The people of the northern kingdom of Israel, named after its capital city established by Omri. At the time of the NT, Samaritans were despised by Jews, on account of their intermarriage with Gentiles after the fall of the northern kingdom in 721 B.C. However, the NT presents them as generally responding favourably to the gospel.
Samaria’s population deported2Ki 17:6-18Sargon II of Assyria completed the siege begun by Shalmaneser V, deporting (according to his own annals) over 27,000 of Samaria’s inhabitants. See also2Ki 18:11-12
Samaria resettled by other peoples2Ki 17:24This resettlement, the first of several, led to intermarriage, and is seen by many as the origin of the Samaritans of NT times. See alsoEzr 4:2,9-10
Religion in Samaria after its fall
Syncretism arises in Samaria2Ki 17:25-41Those resettled brought their own gods with them, but also worshipped the Lord as the god of the land. Ultimately these inter-mixed peoples would abandon their polytheism and would accept the law of Moses.
Samaritans offer to rebuild the temple with the returning exiles but are rejectedEzr 4:1-5The response of the Samaritans to this rejection, based on the Jews’desire to keep the faith pure, reflects the double-mindedness of their offer.
Ongoing opposition from the Samaritans to the work of the returned exilesSee alsoEzr 4:6,7-23
Samaria’s religious background by the time of the NT
Samaria had established its own templeJn 4:20The Samaritans built their own temple on Mount Gerizim. It was later destroyed by the Jews, which led to a hardening of attitudes between the two groups.
Samaritan Scriptures contained only the PentateuchJn 4:22Jesus Christ highlights the limited revelation of the Samaritans. Since their Scriptures contained only the Pentateuch, they were expecting a Messiah that they could know little about.

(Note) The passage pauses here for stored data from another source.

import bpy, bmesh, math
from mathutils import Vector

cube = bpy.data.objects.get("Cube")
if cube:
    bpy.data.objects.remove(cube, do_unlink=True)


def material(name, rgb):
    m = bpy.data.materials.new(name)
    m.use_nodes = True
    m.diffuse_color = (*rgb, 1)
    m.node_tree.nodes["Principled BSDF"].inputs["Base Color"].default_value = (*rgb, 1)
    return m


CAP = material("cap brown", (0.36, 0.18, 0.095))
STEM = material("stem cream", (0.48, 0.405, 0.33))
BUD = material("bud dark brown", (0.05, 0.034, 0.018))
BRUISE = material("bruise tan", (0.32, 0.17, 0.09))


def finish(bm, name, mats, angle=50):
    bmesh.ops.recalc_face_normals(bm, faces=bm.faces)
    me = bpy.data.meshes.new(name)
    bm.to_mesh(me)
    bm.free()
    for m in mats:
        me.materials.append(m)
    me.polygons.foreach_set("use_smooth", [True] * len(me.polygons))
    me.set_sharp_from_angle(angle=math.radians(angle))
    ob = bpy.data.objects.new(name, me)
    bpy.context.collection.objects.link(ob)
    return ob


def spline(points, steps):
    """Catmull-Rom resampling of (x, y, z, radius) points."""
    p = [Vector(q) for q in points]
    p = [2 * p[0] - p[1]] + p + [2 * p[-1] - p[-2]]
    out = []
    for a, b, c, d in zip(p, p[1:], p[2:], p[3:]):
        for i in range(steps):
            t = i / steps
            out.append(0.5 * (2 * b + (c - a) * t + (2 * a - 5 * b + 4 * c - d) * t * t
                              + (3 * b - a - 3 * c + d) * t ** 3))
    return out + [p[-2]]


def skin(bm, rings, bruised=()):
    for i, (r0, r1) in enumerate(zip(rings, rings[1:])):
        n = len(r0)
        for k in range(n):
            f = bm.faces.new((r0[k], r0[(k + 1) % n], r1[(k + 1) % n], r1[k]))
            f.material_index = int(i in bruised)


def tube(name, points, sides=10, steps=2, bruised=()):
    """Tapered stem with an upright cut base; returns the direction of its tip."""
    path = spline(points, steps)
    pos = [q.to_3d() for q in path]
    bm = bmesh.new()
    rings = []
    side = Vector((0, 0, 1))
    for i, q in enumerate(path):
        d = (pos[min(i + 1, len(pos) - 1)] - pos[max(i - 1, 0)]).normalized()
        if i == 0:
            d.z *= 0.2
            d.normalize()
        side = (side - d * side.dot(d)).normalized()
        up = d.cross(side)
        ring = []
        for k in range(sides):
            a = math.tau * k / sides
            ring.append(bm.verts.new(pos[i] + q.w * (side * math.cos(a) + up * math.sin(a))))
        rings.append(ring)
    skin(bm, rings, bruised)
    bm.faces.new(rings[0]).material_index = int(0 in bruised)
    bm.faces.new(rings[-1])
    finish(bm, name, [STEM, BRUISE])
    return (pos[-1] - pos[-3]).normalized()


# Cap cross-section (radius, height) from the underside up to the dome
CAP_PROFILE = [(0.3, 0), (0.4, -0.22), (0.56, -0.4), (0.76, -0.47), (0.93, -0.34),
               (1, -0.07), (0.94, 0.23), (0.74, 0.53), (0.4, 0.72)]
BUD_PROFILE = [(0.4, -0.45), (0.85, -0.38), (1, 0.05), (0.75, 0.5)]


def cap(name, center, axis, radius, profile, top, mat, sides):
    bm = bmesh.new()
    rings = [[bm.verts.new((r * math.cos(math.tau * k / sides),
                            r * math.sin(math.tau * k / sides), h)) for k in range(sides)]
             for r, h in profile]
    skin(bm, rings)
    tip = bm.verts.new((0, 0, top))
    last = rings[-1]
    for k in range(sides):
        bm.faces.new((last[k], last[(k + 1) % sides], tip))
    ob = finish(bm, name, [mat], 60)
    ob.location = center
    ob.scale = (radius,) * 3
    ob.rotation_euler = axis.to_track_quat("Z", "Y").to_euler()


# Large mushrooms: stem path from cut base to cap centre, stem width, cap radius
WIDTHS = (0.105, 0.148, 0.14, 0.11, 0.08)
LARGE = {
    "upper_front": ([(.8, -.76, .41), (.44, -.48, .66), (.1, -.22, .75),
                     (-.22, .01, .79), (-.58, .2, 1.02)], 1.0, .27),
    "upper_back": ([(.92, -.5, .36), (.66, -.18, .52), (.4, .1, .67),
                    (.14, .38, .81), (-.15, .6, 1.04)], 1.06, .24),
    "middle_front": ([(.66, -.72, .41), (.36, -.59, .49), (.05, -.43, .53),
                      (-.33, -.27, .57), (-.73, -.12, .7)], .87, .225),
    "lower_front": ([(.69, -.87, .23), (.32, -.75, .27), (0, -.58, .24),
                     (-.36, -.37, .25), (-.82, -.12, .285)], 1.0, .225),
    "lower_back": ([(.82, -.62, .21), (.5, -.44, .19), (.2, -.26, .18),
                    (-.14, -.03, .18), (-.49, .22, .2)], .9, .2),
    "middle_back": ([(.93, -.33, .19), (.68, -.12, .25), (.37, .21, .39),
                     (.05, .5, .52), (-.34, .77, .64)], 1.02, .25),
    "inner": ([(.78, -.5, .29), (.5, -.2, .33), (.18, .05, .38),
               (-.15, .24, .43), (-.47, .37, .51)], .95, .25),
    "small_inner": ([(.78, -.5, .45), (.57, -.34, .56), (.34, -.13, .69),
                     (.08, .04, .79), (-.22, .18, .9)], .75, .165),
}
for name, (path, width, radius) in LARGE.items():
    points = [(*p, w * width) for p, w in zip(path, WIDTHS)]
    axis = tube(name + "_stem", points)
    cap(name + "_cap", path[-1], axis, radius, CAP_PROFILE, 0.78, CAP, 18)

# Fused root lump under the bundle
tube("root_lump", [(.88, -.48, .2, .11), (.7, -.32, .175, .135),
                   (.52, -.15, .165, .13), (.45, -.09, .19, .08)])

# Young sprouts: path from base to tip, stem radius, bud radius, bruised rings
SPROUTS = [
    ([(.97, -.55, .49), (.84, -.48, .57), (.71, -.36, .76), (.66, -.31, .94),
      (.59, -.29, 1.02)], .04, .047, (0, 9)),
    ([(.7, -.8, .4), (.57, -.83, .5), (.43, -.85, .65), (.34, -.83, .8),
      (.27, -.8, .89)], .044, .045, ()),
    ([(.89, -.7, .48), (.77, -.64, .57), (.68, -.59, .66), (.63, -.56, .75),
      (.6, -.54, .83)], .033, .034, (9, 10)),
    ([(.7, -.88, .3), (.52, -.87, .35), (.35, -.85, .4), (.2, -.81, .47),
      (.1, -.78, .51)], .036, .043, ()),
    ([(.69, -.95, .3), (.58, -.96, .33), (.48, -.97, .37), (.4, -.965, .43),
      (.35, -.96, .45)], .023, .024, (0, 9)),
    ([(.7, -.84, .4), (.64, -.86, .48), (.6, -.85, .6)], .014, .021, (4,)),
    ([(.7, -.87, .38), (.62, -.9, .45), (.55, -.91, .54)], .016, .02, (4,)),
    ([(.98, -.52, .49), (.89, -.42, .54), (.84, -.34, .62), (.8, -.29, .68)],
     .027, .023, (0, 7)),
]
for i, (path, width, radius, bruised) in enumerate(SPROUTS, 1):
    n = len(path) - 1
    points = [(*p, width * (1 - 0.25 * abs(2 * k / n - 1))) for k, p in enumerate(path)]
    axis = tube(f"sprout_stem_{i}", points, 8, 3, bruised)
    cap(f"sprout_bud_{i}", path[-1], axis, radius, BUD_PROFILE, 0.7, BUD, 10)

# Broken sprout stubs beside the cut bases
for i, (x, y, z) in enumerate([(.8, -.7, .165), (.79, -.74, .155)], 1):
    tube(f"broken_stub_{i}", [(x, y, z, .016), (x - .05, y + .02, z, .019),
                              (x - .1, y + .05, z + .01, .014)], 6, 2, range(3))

Samaritan and Jewish attitudes to one anotherJn 4:9Samaritans were seen as being very lax in their religious observance, and Jews would not therefore share drinking vessels with them. By NT times the gulf between Jew and Samaritan was quite wide and bitter. See alsoLk 9:51-56 The three-day journey from Galilee to Jerusalem involved overnight accommodation, which the Samaritans generally refused, causing many Jews to travel on the eastern side of the Jordan.
Samaritans and the ministry of Jesus Christ

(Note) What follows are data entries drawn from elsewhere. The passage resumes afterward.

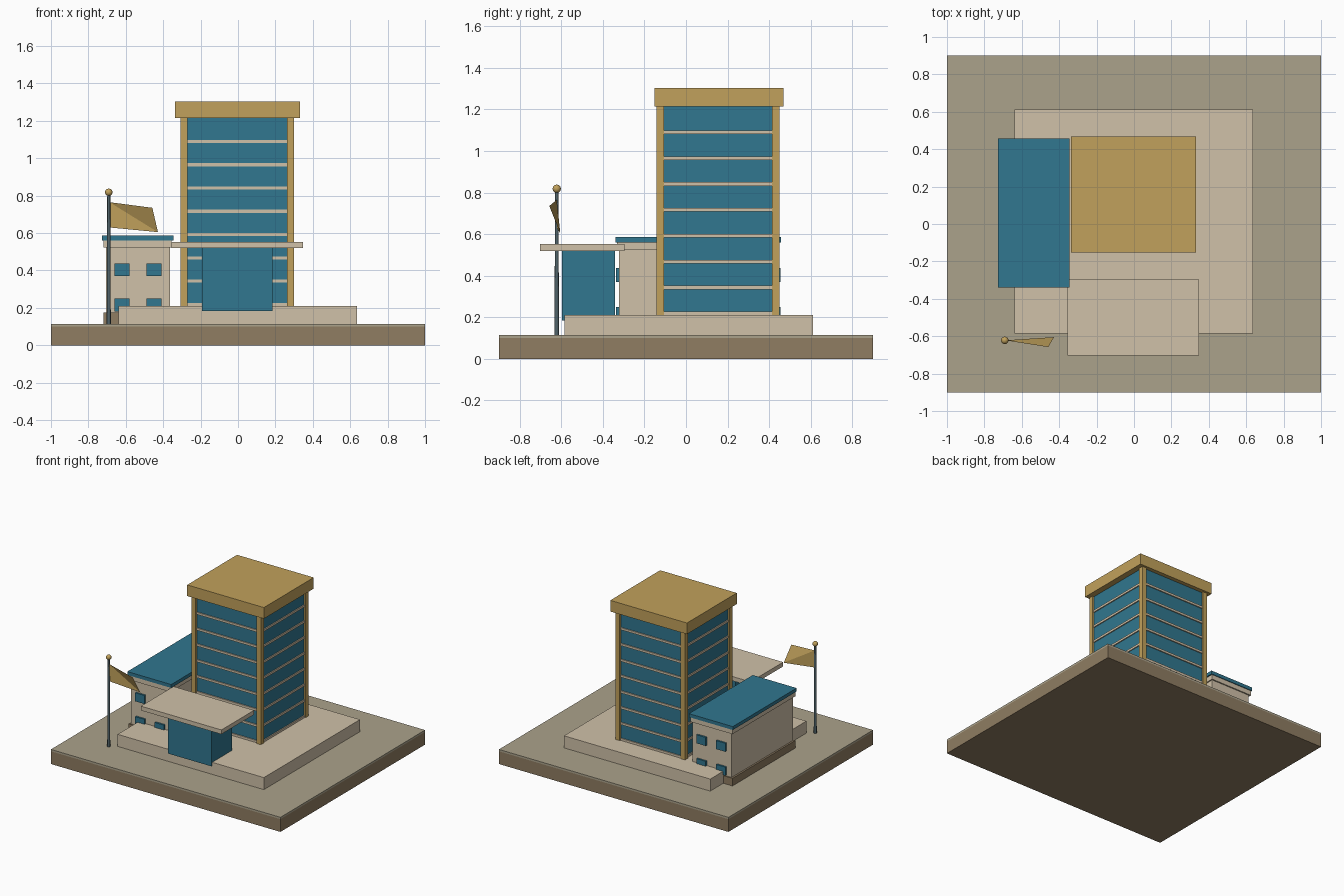
import bpy, bmesh
from mathutils import Vector

if "Cube" in bpy.data.objects:
    bpy.data.objects.remove(bpy.data.objects["Cube"])


def mat(name, r, g, b):
    m = bpy.data.materials.new(name)
    lin = [(c / 255) ** 2.2 for c in (r, g, b)]
    m.diffuse_color = (*lin, 1)
    m.use_nodes = True
    m.node_tree.nodes["Principled BSDF"].inputs["Base Color"].default_value = m.diffuse_color
    return m


EARTH = mat("earth", 142, 124, 98)
LAWN = mat("lawn", 170, 161, 138)
CREAM = mat("cream", 207, 192, 167)
GLASS = mat("teal", 52, 118, 142)
GOLD = mat("gold", 192, 160, 92)
DARK = mat("dark_metal", 80, 98, 104)


def box(name, x, y, z, m):
    """Box from (min, max) pairs."""
    lo, hi = Vector((x[0], y[0], z[0])), Vector((x[1], y[1], z[1]))
    bm = bmesh.new()
    bmesh.ops.create_cube(bm, size=1)
    for v in bm.verts:
        v.co = (lo + hi) / 2 + v.co * (hi - lo)
    return finish(name, bm, m)


def finish(name, bm, m):
    me = bpy.data.meshes.new(name)
    bm.to_mesh(me)
    bm.free()
    me.materials.append(m)
    ob = bpy.data.objects.new(name, me)
    bpy.context.collection.objects.link(ob)
    return ob


# Ground and podium
box("ground_base", (-1, 1), (-.9, .9), (0, .1), EARTH)
box("ground_lawn", (-1, 1), (-.9, .9), (.1, .115), LAWN)
box("podium", (-.64, .635), (-.585, .612), (.112, .21), CREAM)

# Tower: glass core, floor slabs, corner columns, roof cap
box("tower_glass", (-.29, .285), (-.125, .436), (.205, 1.22), GLASS)
for i in range(8):
    z = .21 + i * .1245
    box(f"floor_slab_{i}", (-.298, .293), (-.133, .444), (z, z + .017), CREAM)
for i, x in enumerate((-.307, .262)):
    for j, y in enumerate((-.143, .414)):
        box(f"corner_column_{i}{j}", (x, x + .037), (y, y + .037), (.2, 1.22), GOLD)
box("tower_roof", (-.336, .332), (-.152, .468), (1.215, 1.303), GOLD)

# Side wing
box("wing_foundation", (-.72, -.355), (-.333, .45), (.11, .175), EARTH)
box("wing_walls", (-.706, -.364), (-.323, .44), (.17, .528), CREAM)
box("wing_cornice", (-.72, -.355), (-.333, .45), (.523, .562), CREAM)
box("wing_roof", (-.727, -.345), (-.339, .456), (.56, .587), GLASS)
for i, x in enumerate((-.66, -.49)):
    for j, z in enumerate((.182, .37)):
        box(f"front_window_{i}{j}", (x, x + .08), (-.337, -.318), (z, z + .067), GLASS)
        box(f"back_window_{i}{j}", (x, x + .08), (.435, .454), (z, z + .067), GLASS)

# Entrance pavilion and canopy
box("entrance_glass", (-.193, .185), (-.597, -.342), (.183, .52), GLASS)
box("entrance_canopy", (-.355, .347), (-.702, -.296), (.519, .553), CREAM)

# Flagpole
bpy.ops.mesh.primitive_cone_add(vertices=12, radius1=.011, radius2=.008,
                                depth=.7, location=(-.691, -.622, .46))
pole = bpy.context.object
pole.name = "flagpole"
pole.data.materials.append(DARK)
bpy.ops.mesh.primitive_uv_sphere_add(segments=16, ring_count=8, radius=.02,
                                     location=(-.691, -.622, .818))
ball = bpy.context.object
ball.name = "flagpole_ball"
ball.data.materials.append(GOLD)
for ob in (pole, ball):
    bpy.ops.object.select_all(action='DESELECT')
    ob.select_set(True)
    bpy.context.view_layer.objects.active = ob
    bpy.ops.object.shade_smooth_by_angle()

# Flag: twisted quad folded along its diagonal
bm = bmesh.new()
a, b, c, d = [bm.verts.new(p) for p in (
    (-.687, -.622, .765), (-.687, -.622, .63),
    (-.428, -.605, .605), (-.458, -.658, .735))]
bm.faces.new((a, b, c))
bm.faces.new((a, c, d))
finish("flag", bm, GOLD)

Initially Jesus Christ instructs his disciples not to go to the SamaritansMt 10:5-6
Jesus Christ is opposed by some SamaritansSee alsoLk 9:51-56
Jesus Christ ministers to a Samaritan woman and many Samaritans believe in himJn 4:4-30,39-42
Jesus Christ tells a parable about a good SamaritanLk 10:30-37 For the Jews, the concept of a “good” Samaritan would have seemed very strange; but Jesus Christ shows that love and faith is not restricted to Israel’s boundaries.
Samaria and the ministry of the early first Christians
The risen Christ includes Samaria in the church’s missionAc 1:8
The apostles pray for the gift of the Spirit for the Samaritan convertsAc 8:14-17The delay in their reception of the Spirit until the apostles came from Jerusalem may have been God’s way of removing the old Jewish-Samaritan divide in the infant church.
Dictionary of Bible Themes Scripture index copyright Martin H. Manser, 2009. As Editor, Martin Manser wishes to thank all those who compiled or edited the NIV Thematic Study Bible, on which this work is based.